THE PROBLEM: The entries below are to be written out exactly, with no images included.

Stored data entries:
--

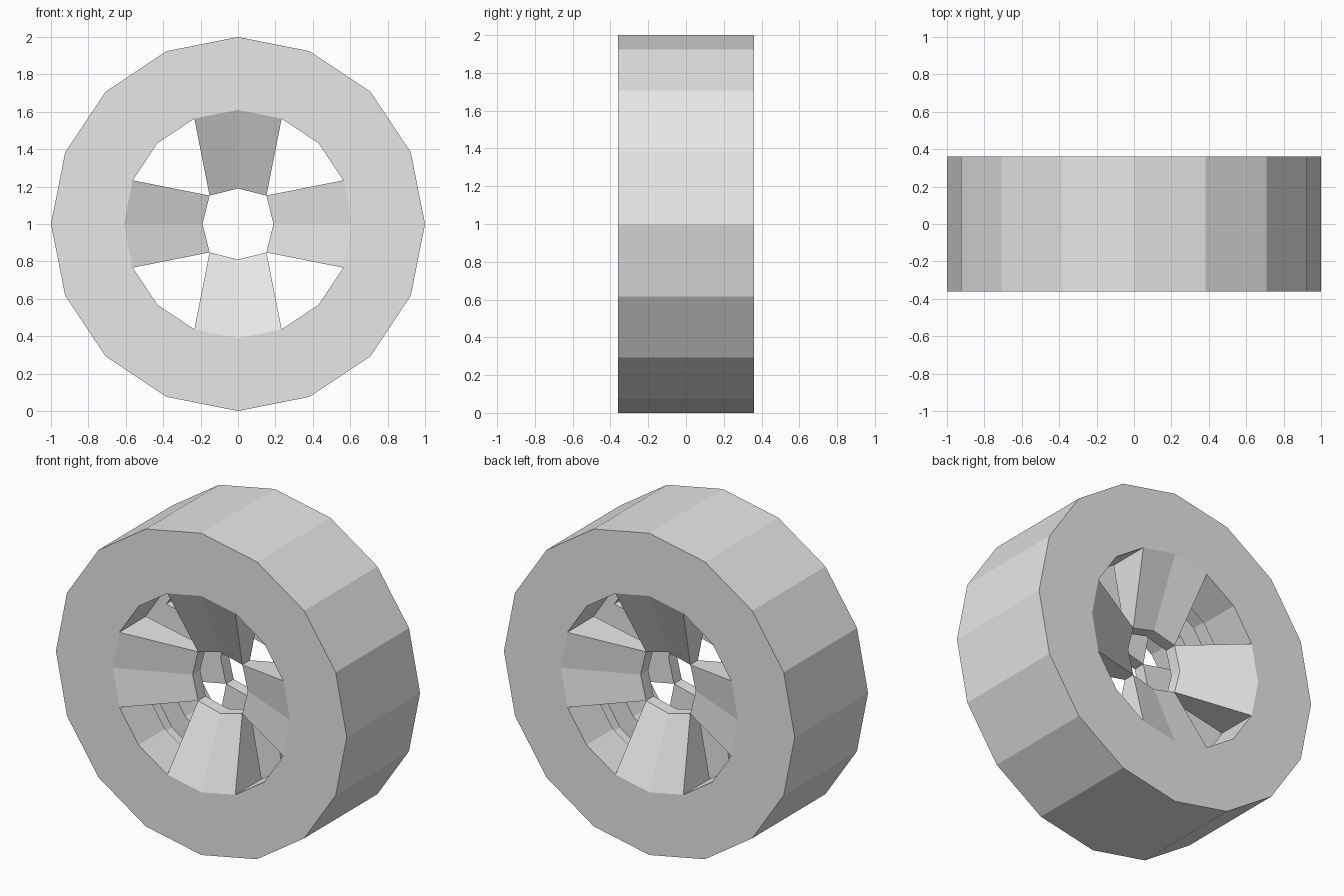
import bpy, bmesh
from math import sin, cos, pi

if "Cube" in bpy.data.objects:
    bpy.data.objects.remove(bpy.data.objects["Cube"], do_unlink=True)

SIDES = 16
HALF = 0.36        # half width of the wheel
BORE = 0.61        # radius of the rim opening
INNER = 0.10       # flat inner plane of each spoke set
DISH = 0.175       # depth of the outer hub edge
GROOVE = 0.74      # radius of the channel between the spoke sets

grey = bpy.data.materials.new("light grey")
grey.use_nodes = True
colour = (0.8, 0.8, 0.8, 1)
grey.diffuse_color = colour
grey.node_tree.nodes["Principled BSDF"].inputs["Base Color"].default_value = colour


def polar(r, a, y):
    return (r * cos(a), y, 1 + r * sin(a))


def finish(bm, name):
    bmesh.ops.recalc_face_normals(bm, faces=bm.faces)
    mesh = bpy.data.meshes.new(name)
    bm.to_mesh(mesh)
    bm.free()
    mesh.materials.append(grey)
    bpy.context.collection.objects.link(bpy.data.objects.new(name, mesh))


# Tyre: a closed section turned around the axle
section = [(1, -HALF), (1, HALF), (BORE, HALF), (BORE, INNER),
           (GROOVE, INNER), (GROOVE, -INNER), (BORE, -INNER), (BORE, -HALF)]
bm = bmesh.new()
rings = [[bm.verts.new(polar(r, 2 * pi * i / SIDES, y)) for r, y in section]
         for i in range(SIDES)]
for i, ring in enumerate(rings):
    nxt = rings[(i + 1) % SIDES]
    for j in range(len(section)):
        k = (j + 1) % len(section)
        bm.faces.new((ring[j], ring[k], nxt[k], nxt[j]))
finish(bm, "tyre")


# Spokes: dished wedges that meet corner to corner around the hub hole
def spoke(name, turn, side):
    bm = bmesh.new()

    def row(rim_y, hub_y):
        rim = [bm.verts.new(polar(BORE, turn + s * pi / 8, side * rim_y)) for s in (-1, 0, 1)]
        hub = [bm.verts.new(polar(r, turn + s * pi / 4, side * hub_y))
               for s, r in ((-1, 0.215), (0, 0.19), (1, 0.215))]
        return rim, hub

    rim_f, hub_f = row(HALF, DISH)
    rim_b, hub_b = row(INNER, INNER)
    for i in range(2):
        j = i + 1
        bm.faces.new((rim_f[i], rim_f[j], hub_f[j], hub_f[i]))
        bm.faces.new((rim_b[i], rim_b[j], hub_b[j], hub_b[i]))
        bm.faces.new((hub_f[i], hub_f[j], hub_b[j], hub_b[i]))
        bm.faces.new((rim_f[i], rim_f[j], rim_b[j], rim_b[i]))
    for i in (0, 2):
        bm.faces.new((rim_f[i], hub_f[i], hub_b[i], rim_b[i]))
    finish(bm, name)


for label, side in (("front", -1), ("back", 1)):
    for place, quarter in (("left", 0), ("top", 1), ("right", 2), ("bottom", 3)):
        spoke(f"{label}_{place}_spoke", quarter * pi / 2, side)
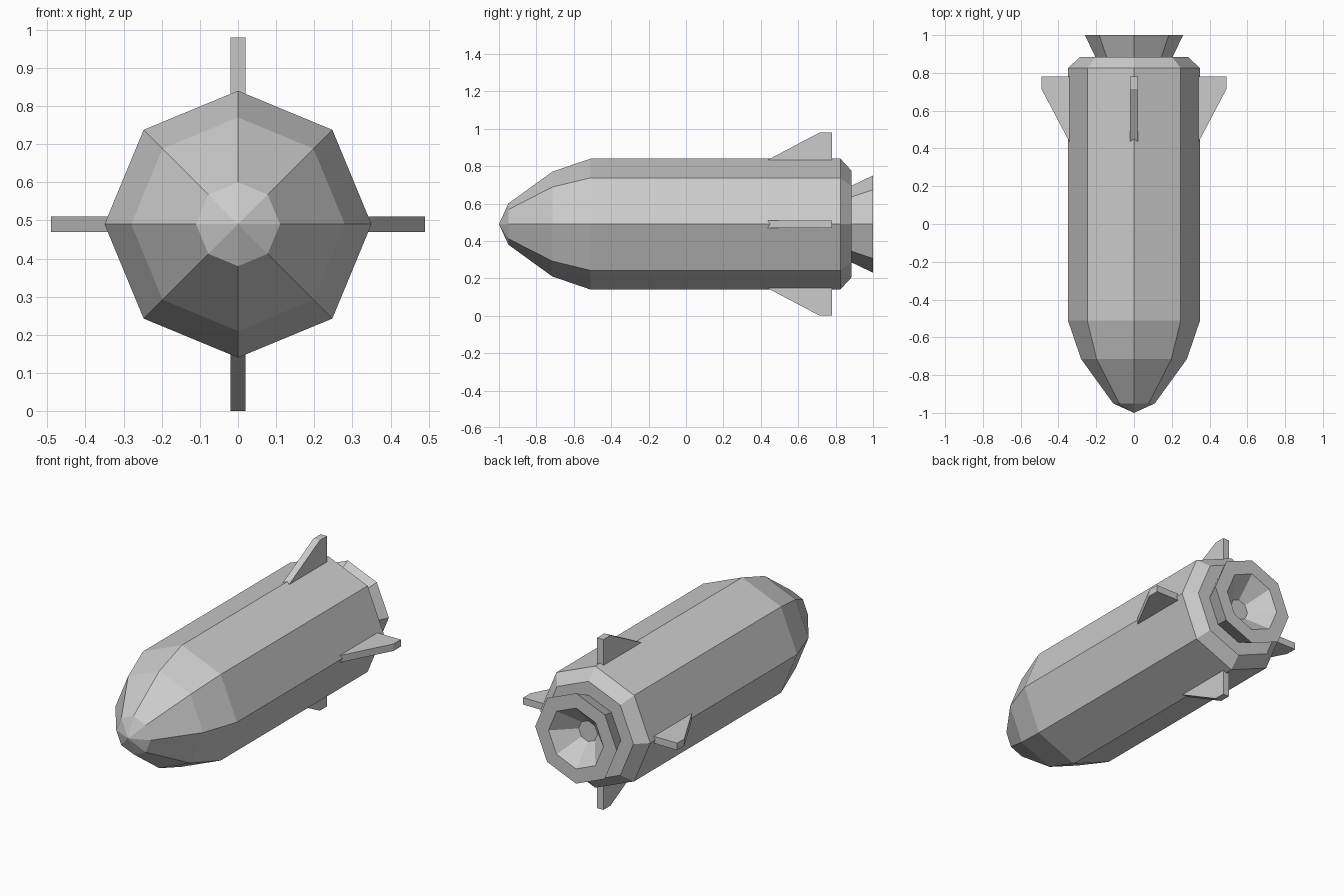
import bpy, bmesh
from math import cos, sin, pi
from mathutils import Matrix, Vector

if "Cube" in bpy.data.objects:
    bpy.data.objects.remove(bpy.data.objects["Cube"])

CZ = 0.49      # height of the long axis
SIDES = 8


def finish(name, bm):
    bmesh.ops.remove_doubles(bm, verts=bm.verts, dist=1e-5)
    bmesh.ops.recalc_face_normals(bm, faces=bm.faces)
    mesh = bpy.data.meshes.new(name)
    bm.to_mesh(mesh)
    bm.free()
    obj = bpy.data.objects.new(name, mesh)
    bpy.context.collection.objects.link(obj)
    return obj


def lathe(name, profile):
    """Turn (y, radius) points into an eight-sided solid around the y axis."""
    bm = bmesh.new()
    rings = []
    for y, r in profile:
        if r == 0:
            rings.append([bm.verts.new((0, y, CZ))] * SIDES)
        else:
            rings.append([bm.verts.new((r * cos(2 * pi * i / SIDES), y,
                                        CZ + r * sin(2 * pi * i / SIDES)))
                          for i in range(SIDES)])
    for a, b in zip(rings, rings[1:]):
        for i in range(SIDES):
            j = (i + 1) % SIDES
            bm.faces.new(list(dict.fromkeys((a[i], a[j], b[j], b[i]))))
    return finish(name, bm)


def fin(name, angle):
    """Swept plate, drawn in (radius, y) and turned about the long axis."""
    outline = [(0.32, 0.40), (0.35, 0.45), (0.49, 0.715), (0.49, 0.78), (0.32, 0.78)]
    turn = Matrix.Translation((0, 0, CZ)) @ Matrix.Rotation(angle, 4, 'Y')
    bm = bmesh.new()
    face = bm.faces.new([bm.verts.new((r, y, -0.02)) for r, y in outline])
    out = bmesh.ops.extrude_face_region(bm, geom=[face])
    top = [v for v in out["geom"] if isinstance(v, bmesh.types.BMVert)]
    bmesh.ops.translate(bm, verts=top, vec=Vector((0, 0, 0.04)))
    bmesh.ops.transform(bm, matrix=turn, verts=bm.verts)
    return finish(name, bm)


# Body with pointed nose and chamfered tail
lathe("body", [(-1.0, 0), (-0.95, 0.11), (-0.715, 0.28), (-0.51, 0.35),
               (0.825, 0.35), (0.885, 0.285), (0.885, 0)])

# Flared exhaust nozzle with a tapered recess
lathe("nozzle", [(0.885, 0), (0.885, 0.205), (1.0, 0.26), (1.0, 0.175),
                 (0.89, 0.06), (0.89, 0)])

# Four tail fins
for i, side in enumerate(("right", "bottom", "left", "top")):
    fin(f"{side}_fin", i * pi / 2)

--

ANSWER TO THE PROBLEM:
import bpy, bmesh
from math import sin, cos, pi

if "Cube" in bpy.data.objects:
    bpy.data.objects.remove(bpy.data.objects["Cube"], do_unlink=True)

SIDES = 16
HALF = 0.36        # half width of the wheel
BORE = 0.61        # radius of the rim opening
INNER = 0.10       # flat inner plane of each spoke set
DISH = 0.175       # depth of the outer hub edge
GROOVE = 0.74      # radius of the channel between the spoke sets

grey = bpy.data.materials.new("light grey")
grey.use_nodes = True
colour = (0.8, 0.8, 0.8, 1)
grey.diffuse_color = colour
grey.node_tree.nodes["Principled BSDF"].inputs["Base Color"].default_value = colour


def polar(r, a, y):
    return (r * cos(a), y, 1 + r * sin(a))


def finish(bm, name):
    bmesh.ops.recalc_face_normals(bm, faces=bm.faces)
    mesh = bpy.data.meshes.new(name)
    bm.to_mesh(mesh)
    bm.free()
    mesh.materials.append(grey)
    bpy.context.collection.objects.link(bpy.data.objects.new(name, mesh))


# Tyre: a closed section turned around the axle
section = [(1, -HALF), (1, HALF), (BORE, HALF), (BORE, INNER),
           (GROOVE, INNER), (GROOVE, -INNER), (BORE, -INNER), (BORE, -HALF)]
bm = bmesh.new()
rings = [[bm.verts.new(polar(r, 2 * pi * i / SIDES, y)) for r, y in section]
         for i in range(SIDES)]
for i, ring in enumerate(rings):
    nxt = rings[(i + 1) % SIDES]
    for j in range(len(section)):
        k = (j + 1) % len(section)
        bm.faces.new((ring[j], ring[k], nxt[k], nxt[j]))
finish(bm, "tyre")


# Spokes: dished wedges that meet corner to corner around the hub hole
def spoke(name, turn, side):
    bm = bmesh.new()

    def row(rim_y, hub_y):
        rim = [bm.verts.new(polar(BORE, turn + s * pi / 8, side * rim_y)) for s in (-1, 0, 1)]
        hub = [bm.verts.new(polar(r, turn + s * pi / 4, side * hub_y))
               for s, r in ((-1, 0.215), (0, 0.19), (1, 0.215))]
        return rim, hub

    rim_f, hub_f = row(HALF, DISH)
    rim_b, hub_b = row(INNER, INNER)
    for i in range(2):
        j = i + 1
        bm.faces.new((rim_f[i], rim_f[j], hub_f[j], hub_f[i]))
        bm.faces.new((rim_b[i], rim_b[j], hub_b[j], hub_b[i]))
        bm.faces.new((hub_f[i], hub_f[j], hub_b[j], hub_b[i]))
        bm.faces.new((rim_f[i], rim_f[j], rim_b[j], rim_b[i]))
    for i in (0, 2):
        bm.faces.new((rim_f[i], hub_f[i], hub_b[i], rim_b[i]))
    finish(bm, name)


for label, side in (("front", -1), ("back", 1)):
    for place, quarter in (("left", 0), ("top", 1), ("right", 2), ("bottom", 3)):
        spoke(f"{label}_{place}_spoke", quarter * pi / 2, side)
import bpy, bmesh
from math import cos, sin, pi
from mathutils import Matrix, Vector

if "Cube" in bpy.data.objects:
    bpy.data.objects.remove(bpy.data.objects["Cube"])

CZ = 0.49      # height of the long axis
SIDES = 8


def finish(name, bm):
    bmesh.ops.remove_doubles(bm, verts=bm.verts, dist=1e-5)
    bmesh.ops.recalc_face_normals(bm, faces=bm.faces)
    mesh = bpy.data.meshes.new(name)
    bm.to_mesh(mesh)
    bm.free()
    obj = bpy.data.objects.new(name, mesh)
    bpy.context.collection.objects.link(obj)
    return obj


def lathe(name, profile):
    """Turn (y, radius) points into an eight-sided solid around the y axis."""
    bm = bmesh.new()
    rings = []
    for y, r in profile:
        if r == 0:
            rings.append([bm.verts.new((0, y, CZ))] * SIDES)
        else:
            rings.append([bm.verts.new((r * cos(2 * pi * i / SIDES), y,
                                        CZ + r * sin(2 * pi * i / SIDES)))
                          for i in range(SIDES)])
    for a, b in zip(rings, rings[1:]):
        for i in range(SIDES):
            j = (i + 1) % SIDES
            bm.faces.new(list(dict.fromkeys((a[i], a[j], b[j], b[i]))))
    return finish(name, bm)


def fin(name, angle):
    """Swept plate, drawn in (radius, y) and turned about the long axis."""
    outline = [(0.32, 0.40), (0.35, 0.45), (0.49, 0.715), (0.49, 0.78), (0.32, 0.78)]
    turn = Matrix.Translation((0, 0, CZ)) @ Matrix.Rotation(angle, 4, 'Y')
    bm = bmesh.new()
    face = bm.faces.new([bm.verts.new((r, y, -0.02)) for r, y in outline])
    out = bmesh.ops.extrude_face_region(bm, geom=[face])
    top = [v for v in out["geom"] if isinstance(v, bmesh.types.BMVert)]
    bmesh.ops.translate(bm, verts=top, vec=Vector((0, 0, 0.04)))
    bmesh.ops.transform(bm, matrix=turn, verts=bm.verts)
    return finish(name, bm)


# Body with pointed nose and chamfered tail
lathe("body", [(-1.0, 0), (-0.95, 0.11), (-0.715, 0.28), (-0.51, 0.35),
               (0.825, 0.35), (0.885, 0.285), (0.885, 0)])

# Flared exhaust nozzle with a tapered recess
lathe("nozzle", [(0.885, 0), (0.885, 0.205), (1.0, 0.26), (1.0, 0.175),
                 (0.89, 0.06), (0.89, 0)])

# Four tail fins
for i, side in enumerate(("right", "bottom", "left", "top")):
    fin(f"{side}_fin", i * pi / 2)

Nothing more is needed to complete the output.